You are presented with a set of 90 coins, appearing identical.

Actually, 89 of them are identical, but one has a different weight.

Using balance scales you have to find the odd coin,

paying $10 each time you use the scales.

What is the maximal (i.e. the worst case) cost to accomplish it?

With just 5 weighings we can find an odd coin from a total set of 120 coins.

Divide the 120 coins into 12 groups of size {1, 1, 1, 3, 3, 3, 9, 9, 9, 27, 27, 27}. This is three groups of each of the first four powers of three. Place one of each size group on the each side of the scale - {1,3,9,27} vs {1,3,9,27}. Record that weighing.

Now rotate the 27 coin groups - take the left group off, move the right group to the left, and move the group that was off onto the right. Record that weighing. If the weighing changed then the odd coin is in one of the groups of 27.

If one weighing was equal and the other was unequal then the odd coin is in the 27 coin group appearing only in the unequal weighing. If both weighings were unequal (weighted to different sides in this case) then the group with the fake is the 27 coin group that was in both weighings. In either of these cases we know if the odd coin is light or heavy and can use the last three weighings to find it.

Finally, if the weighings are the same result (both left, both right, or both equal) then all 81 coins in the three 27 coin groups are normal coins. Now rotate the 9 coin groups.

By similar logic, the odd coin is either found in one of the 9 coin groups or all 27 of those coins are normal coins and then 3 coin groups are next to look at.

Finally if all the 27 coin groups, 9 coin groups, and 3 coin groups are all normal.
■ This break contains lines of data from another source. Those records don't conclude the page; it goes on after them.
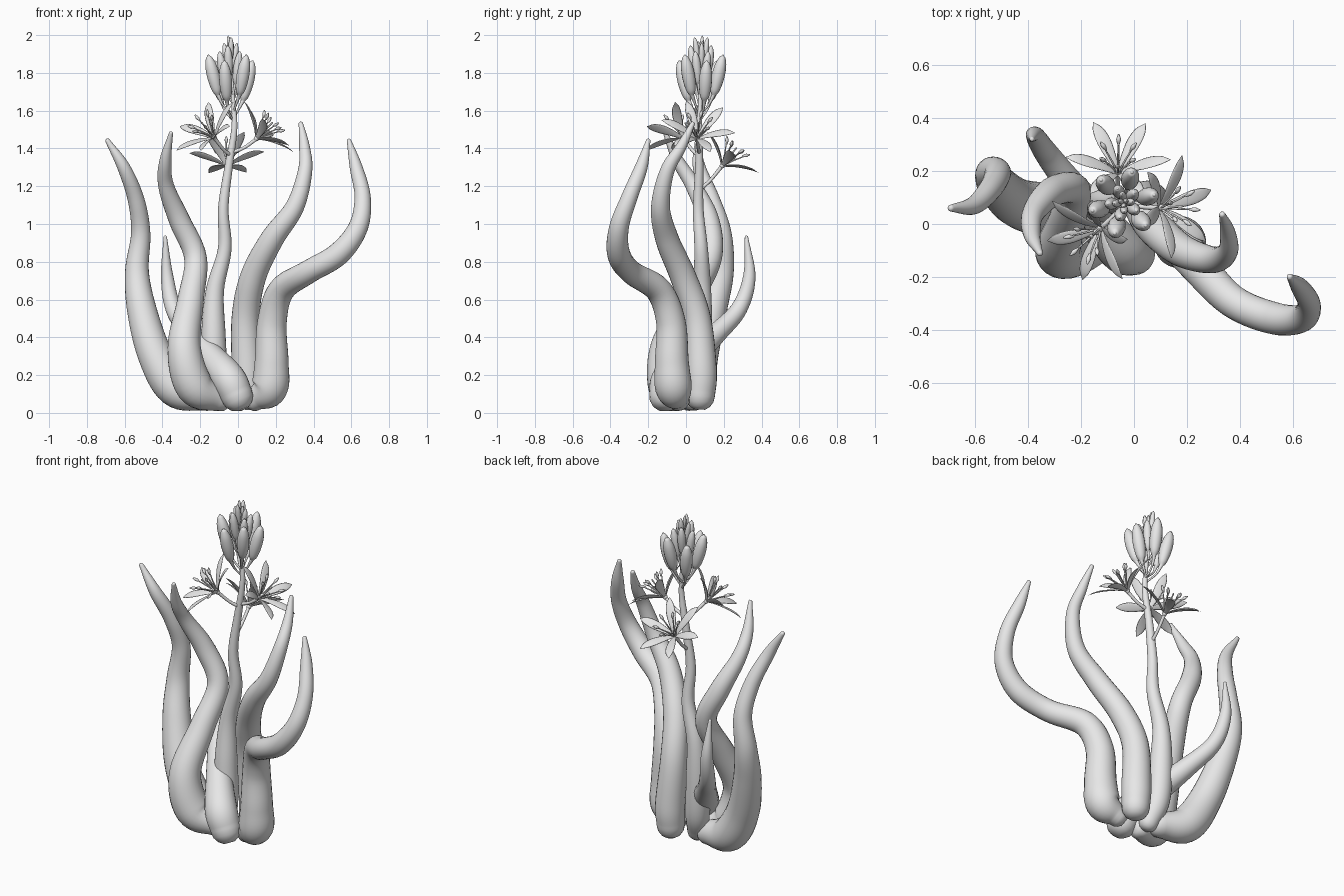
import bpy
import bmesh
from math import sin, cos, pi
from mathutils import Vector, Matrix

cube = bpy.data.objects.get("Cube")
if cube:
    bpy.data.objects.remove(cube, do_unlink=True)

GROUND = 0.01
grey = bpy.data.materials.new("plain_grey")
grey.use_nodes = True
grey.diffuse_color = (0.8, 0.8, 0.8, 1)
grey.node_tree.nodes["Principled BSDF"].inputs["Base Color"].default_value = grey.diffuse_color


def smooth_path(points, steps):
    """Catmull-Rom through (x, y, z, radius) points."""
    pts = [Vector(p) for p in points]
    pts = [pts[0] * 2 - pts[1]] + pts + [pts[-1] * 2 - pts[-2]]
    path = []
    for a, b, c, d in zip(pts, pts[1:], pts[2:], pts[3:]):
        for i in range(steps):
            t = i / steps
            path.append((b * 2 + (c - a) * t + (a * 2 - b * 5 + c * 4 - d) * t ** 2
                         + (b * 3 - a - c * 3 + d) * t ** 3) / 2)
    return path + [pts[-2]]


def tube(bm, points, sides=12, steps=4, flat=1.0, side=(0, 1, 0), matrix=Matrix()):
    """Sweep a round or flattened section along a path, with domed ends."""
    path = smooth_path(points, steps)
    centres = [p.to_3d() for p in path]
    radii = [max(p.w, 0.001) for p in path]
    first = (centres[1] - centres[0]).normalized()
    last = (centres[-1] - centres[-2]).normalized()
    dome = [pi / 2 * k / 4 for k in (1, 2, 3)]
    start = [(centres[0] - first * radii[0] * sin(a), radii[0] * cos(a)) for a in reversed(dome)]
    end = [(centres[-1] + last * radii[-1] * sin(a), radii[-1] * cos(a)) for a in dome]
    stations = start + list(zip(centres, radii)) + end

    u = Vector(side)
    rings = []
    for i, (centre, radius) in enumerate(stations):
        before = stations[max(i - 1, 0)][0]
        after = stations[min(i + 1, len(stations) - 1)][0]
        along = (after - before).normalized()
        u = (u - along * u.dot(along)).normalized()
        v = along.cross(u)
        ring = []
        for k in range(sides):
            a = 2 * pi * k / sides
            ring.append(bm.verts.new(matrix @ (centre + radius * (u * cos(a) + v * sin(a) * flat))))
        rings.append(ring)
    for lower, upper in zip(rings, rings[1:]):
        for k in range(sides):
            n = (k + 1) % sides
            bm.faces.new((lower[k], lower[n], upper[n], upper[k]))
    bm.faces.new(rings[0][::-1])
    bm.faces.new(rings[-1])


def finish(bm, name):
    bmesh.ops.recalc_face_normals(bm, faces=bm.faces)
    mesh = bpy.data.meshes.new(name)
    bm.to_mesh(mesh)
    bm.free()
    mesh.materials.append(grey)
    mesh.shade_smooth()
    obj = bpy.data.objects.new(name, mesh)
    bpy.context.collection.objects.link(obj)


def leaf(name, *points):
    bm = bmesh.new()
    tube(bm, points, sides=24, steps=7)
    for v in bm.verts:
        v.co.z = max(v.co.z, GROUND)
    finish(bm, name)


# Fleshy leaves, each from root to tip
leaf("outer_right_leaf",
     (-.17, .02, .08, .07), (-.33, .05, .13, .1), (-.44, .08, .31, .092),
     (-.51, .14, .55, .078), (-.535, .19, .75, .063), (-.515, .19, .95, .051),
     (-.54, .135, 1.13, .044), (-.605, .07, 1.3, .034), (-.69, .06, 1.44, .013))
leaf("inner_right_leaf",
     (-.1, -.06, .07, .065), (-.23, -.1, .14, .1), (-.285, -.1, .35, .088),
     (-.25, .02, .6, .07), (-.225, .13, .82, .06), (-.31, .12, 1.02, .056),
     (-.38, .04, 1.2, .042), (-.385, -.04, 1.33, .032), (-.355, -.11, 1.48, .011))
leaf("small_back_leaf",
     (-.005, -.11, .09, .085), (-.05, -.09, .18, .09), (-.14, .02, .29, .075),
     (-.25, .16, .42, .055), (-.34, .28, .55, .044), (-.375, .335, .72, .033),
     (-.385, .32, .93, .009))
leaf("inner_left_leaf",
     (.05, .075, .09, .078), (.05, .08, .22, .083), (.04, .058, .5, .074),
     (.08, -.015, .72, .069), (.18, -.1, .92, .062), (.3, -.135, 1.09, .05),
     (.355, -.1, 1.28, .038), (.352, -.025, 1.41, .028), (.333, .035, 1.53, .012))
leaf("outer_left_leaf",
     (.09, -.04, .07, .06), (.165, -.065, .13, .097), (.178, -.075, .27, .09),
     (.18, -.08, .48, .078), (.23, -.145, .65, .07), (.37, -.29, .745, .062),
     (.53, -.356, .84, .061), (.635, -.355, .98, .052), (.66, -.3, 1.14, .043),
     (.625, -.237, 1.3, .034), (.588, -.2, 1.44, .012))

# Flower stem, swollen above the foot
leaf("flower_stem",
     (-.09, .02, .07, .055), (-.12, .06, .2, .067), (-.13, .075, .42, .064),
     (-.122, .085, .65, .048), (-.07, .08, .87, .036), (-.078, .065, 1.08, .028),
     (-.05, .07, 1.3, .022), (-.02, .07, 1.5, .016), (-.025, .075, 1.65, .011),
     (-.04, .08, 1.9, .005))


def flower(name, root, base, axis, spin):
    bm = bmesh.new()
    root, base, axis = Vector(root), Vector(base), Vector(axis).normalized()
    # stalk
    bend = (root + base) / 2 + Vector((0, 0, -.01))
    tube(bm, [(*root, .011), (*bend, .009), (*base, .01), (*(base + axis * .02), .012)], sides=10)
    facing = Matrix.Translation(base) @ axis.to_track_quat('Z', 'Y').to_matrix().to_4x4()
    for k in range(6):
        turn = facing @ Matrix.Rotation(spin + k * pi / 3, 4, 'Z')
        # petal
        tube(bm, [(.004, 0, .01, .007), (.05, 0, .045, .019), (.11, 0, .077, .027),
                  (.16, 0, .095, .021), (.195, 0, .1, .003)], flat=.16, matrix=turn)
        # filament and anther
        turn = turn @ Matrix.Rotation(pi / 6, 4, 'Z')
        tube(bm, [(.002, 0, .01, .004), (.03, 0, .07, .004), (.062, 0, .125, .003)],
             sides=6, matrix=turn)
        tube(bm, [(.053, 0, .118, .004), (.065, 0, .132, .009), (.076, 0, .146, .004)],
             sides=8, matrix=turn)
    # pistil
    tube(bm, [(0, 0, .01, .014), (0, 0, .04, .012), (0, 0, .06, .005), (0, 0, .13, .004)],
         sides=8, matrix=facing)
    finish(bm, name)


flower("right_flower", (-.035, .07, 1.36), (-.12, -.01, 1.45), (-.5, -.45, .6), 0)
flower("left_flower", (-.03, .07, 1.38), (.09, .06, 1.445), (.7, .05, .7), .8)
flower("back_flower", (-.065, .07, 1.18), (-.06, .185, 1.3), (0, .62, .78), -.03)


def bud_ring(name, count, spin, foot, head, low, high, radius):
    """Ring of upright buds leaning outward, each on a long thin stalk."""
    bm = bmesh.new()
    centre = Vector((-.04, .08, 0))
    for k in range(count):
        angle = spin + 2 * pi * k / count
        out = Vector((cos(angle), sin(angle), 0))
        lift = Vector((0, 0, .03 * (k % 2)))

        def at(t, r):
            return (*(centre + lift + out * (foot + (head - foot) * t)
                      + Vector((0, 0, low + (high - low) * t))), r * radius)
        tube(bm, [at(0, .3), at(.15, .75), at(.45, 1), at(.75, .9), at(.95, .5), at(1, .2)],
             sides=14)
        node = centre + lift + Vector((.012, -.005, low - .1))
        middle = centre + lift + out * foot * .6 + Vector((0, 0, low - .05))
        tube(bm, [(*node, .006), (*middle, .006), at(.03, .35)], sides=8)
    finish(bm, name)


# Bud cluster, larger buds below and small ones at the tip
bud_ring("lower_buds", 6, .25, .068, .12, 1.65, 1.86, .034)
bud_ring("middle_buds", 5, .7, .03, .058, 1.74, 1.91, .023)
bud_ring("upper_buds", 4, .1, .016, .034, 1.83, 1.955, .015)
bud_ring("tip_buds", 3, .6, .005, .014, 1.88, 1.965, .01)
That leaves one weighing to sort the last three single coins - but we already know the relative weight of two of them, so the last weighing finishes the task.

This algorithm is easily scalable such that w weighings will suffice to find an odd coin of unknown weight from a set of (3^w-3)/2 coins.